15. Triple Falls, DuPont National Forest
Flowing on the Little River for over 120 feet, Triple Falls displays three unique types of waterfalls in one location. The falls can also be seen in the film “The Last Mohicans.”
14. Silver Run Falls, Nantahala National Forest
Silver Run Falls’ waters pool at its base creating the perfect place to cool down on a hot summer’s day. The fall also offer a remarkable frozen scene during the winter months.
13. Crabtree Falls, Blue Ridge Parkway
Enjoy the 2.5-mile hike from Crabtree Meadows campground to arrive at the beautiful Crabtree Falls. In the warmer months, the 70-foot waterfall is framed by full ferns and various wildflowers.
12. High Falls, DuPont National Forest
In stark contrast to the smooth, calm waters of the river above, the waters of High Falls crash over sleek granite rock as they rush through DuPont State Forest.
11. Bridal Veil Falls, Nantahala National Forest
Unique to waterfalls in North Carolina, Bridal Veil Falls offers the rare experience of being able to drive behind the falls.
10. Looking Glass Falls, Pisgah National Forest
One of the most popular waterfalls in North Carolina, Looking Glass Falls is beautiful during the spring and summer but derives its name from the mirror-like frozen waters that accumulate during the winter.
9. Mingo Falls, Cherokee Indian Reservation
With the cool morning fog and the 161-step ascent to the stop of Mingo Falls, you may find yourself wondering if you are in fact walking the stairway to heaven.
8. Dry Falls, Nantahala National Forest
Dry Falls offers a unique experience to its visitors with a walking path located directly behind the water. The falls got its name based on the idea that you can walk behind the water and stay (pretty) dry.
7. Falls over Dam on Reems Creek, Weaverville
Although one of the smaller waterfalls on the list at only 15-feet-tall, the Falls over Dam on Reems Creek paints a beautifully rustic picture flowing over an old stone dam and beside an aged water wheel.
6. White Owl Falls, Jocassee Gorge
White Owl Falls may appear small in size but is large in personality. This easy to miss beauty, located near Franklin, is best seen from across the river creating the perfect photo opportunity.

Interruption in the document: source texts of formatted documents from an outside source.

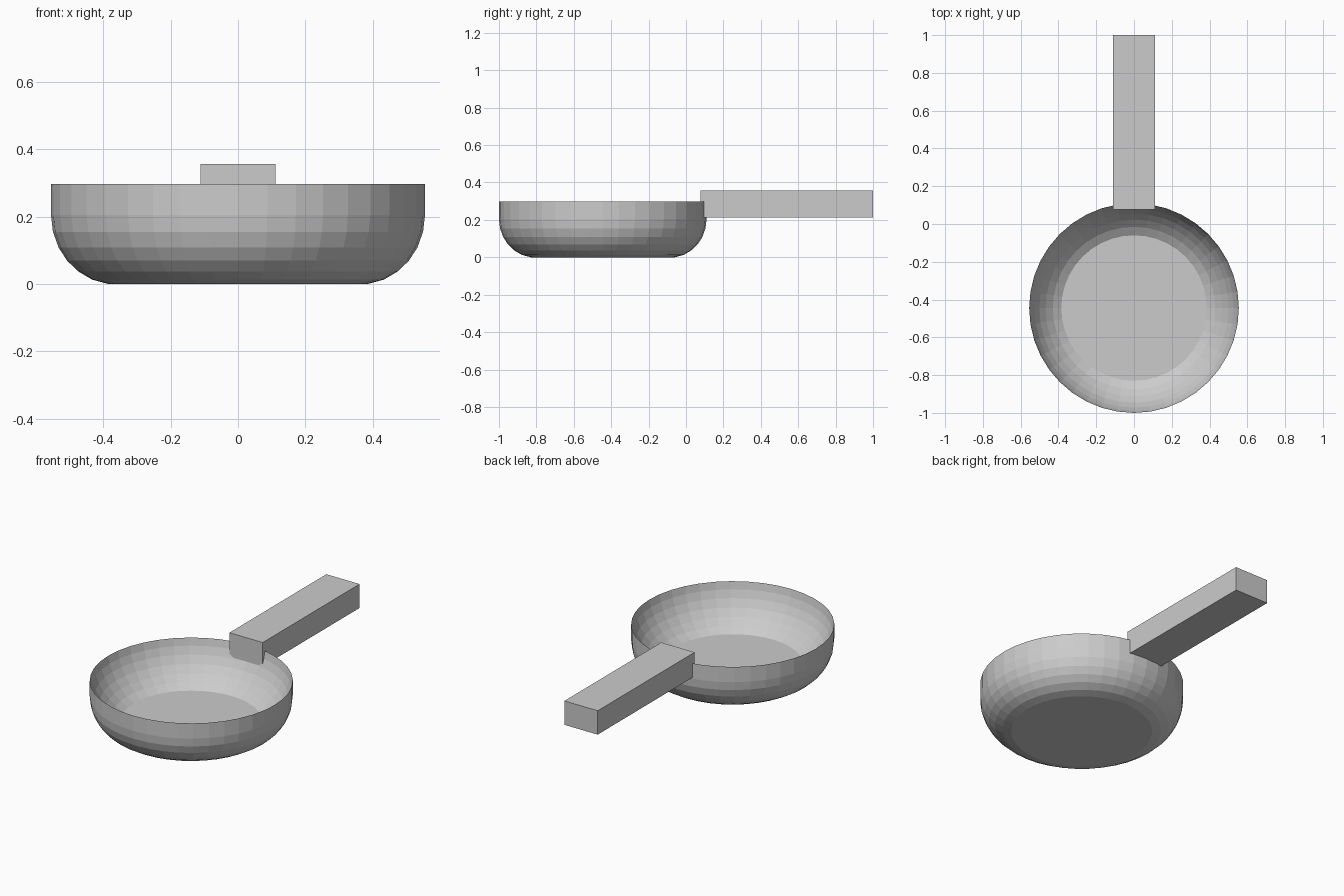
import bpy, bmesh, math

if "Cube" in bpy.data.objects:
    bpy.data.objects.remove(bpy.data.objects["Cube"])

SEGMENTS = 40
CENTRE_Y = -0.445


def finish(bm, name):
    bmesh.ops.recalc_face_normals(bm, faces=bm.faces)
    mesh = bpy.data.meshes.new(name)
    bm.to_mesh(mesh)
    bm.free()
    obj = bpy.data.objects.new(name, mesh)
    bpy.context.collection.objects.link(obj)
    return obj


def lathe(name, profile):
    """Spin (radius, height) points about z; a radius of zero is not needed, ends are capped."""
    bm = bmesh.new()
    rings = []
    for r, z in profile:
        rings.append([bm.verts.new((r * math.cos(2 * math.pi * i / SEGMENTS),
                                    r * math.sin(2 * math.pi * i / SEGMENTS), z))
                      for i in range(SEGMENTS)])
    for a, b in zip(rings, rings[1:]):
        for i in range(SEGMENTS):
            j = (i + 1) % SEGMENTS
            bm.faces.new((a[i], a[j], b[j], b[i]))
    bm.faces.new(rings[0])
    bm.faces.new(rings[-1])
    return finish(bm, name)


# Pan bowl: rounded outside, sharp rim, sloping inside down to a raised floor
outer = [(0.385, 0.0)]
for deg in (-68, -54, -41, -28, -14, 0):
    t = math.radians(deg)
    outer.append((0.36 + 0.195 * math.cos(t), 0.205 + 0.207 * math.sin(t)))
rim = [(0.555, 0.297)]
inner = [(0.545, 0.253), (0.527, 0.208), (0.501, 0.163),
         (0.468, 0.122), (0.43, 0.085), (0.385, 0.056)]
bowl = lathe("pan_bowl", outer + rim + inner)
bowl.location.y = CENTRE_Y

# Handle: plain bar passing through the rim
bpy.ops.mesh.primitive_cube_add(size=1, location=(0, 0.5385, 0.284))
handle = bpy.context.object
handle.name = "handle"
handle.scale = (0.222, 0.923, 0.144)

5. High Shoals Falls, South Mountains State Park
Take in the beautiful rushing waters of the Jacob’s Fork River while hiking towards the top of High Shoals Falls where you can then see the 80-foot drop to the pool below.
4. Cullasaja Falls, Nantahala National Forest
Although located in a dangerous area, Cullasaja falls never fails to impress with its luscious greenery and streaming water. While visiting the falls, keep an eye out for local adventurers rappelling around the waters.
3. Whitewater Falls, Jocassee Gorge
Said to be the highest waterfall east of the Mississippi River, Whitewater Falls’ dramatic presentation is sure to impress visitors.
2. Upper Catawba Fall, Pisgah National Forest
The hike up to the Upper Falls of the Catawaba River is difficult, but as you can see, the trek is definitely worth it.
1. Eastatoe Falls, Pisgah National Forest
Although located on private property, the owners of Eastatoe Falls allow visitors to hike and explore around these magnificent falls. Named after a local Cherokee Tribe, Eastatoe Falls is a must-see for any lover of the outdoors.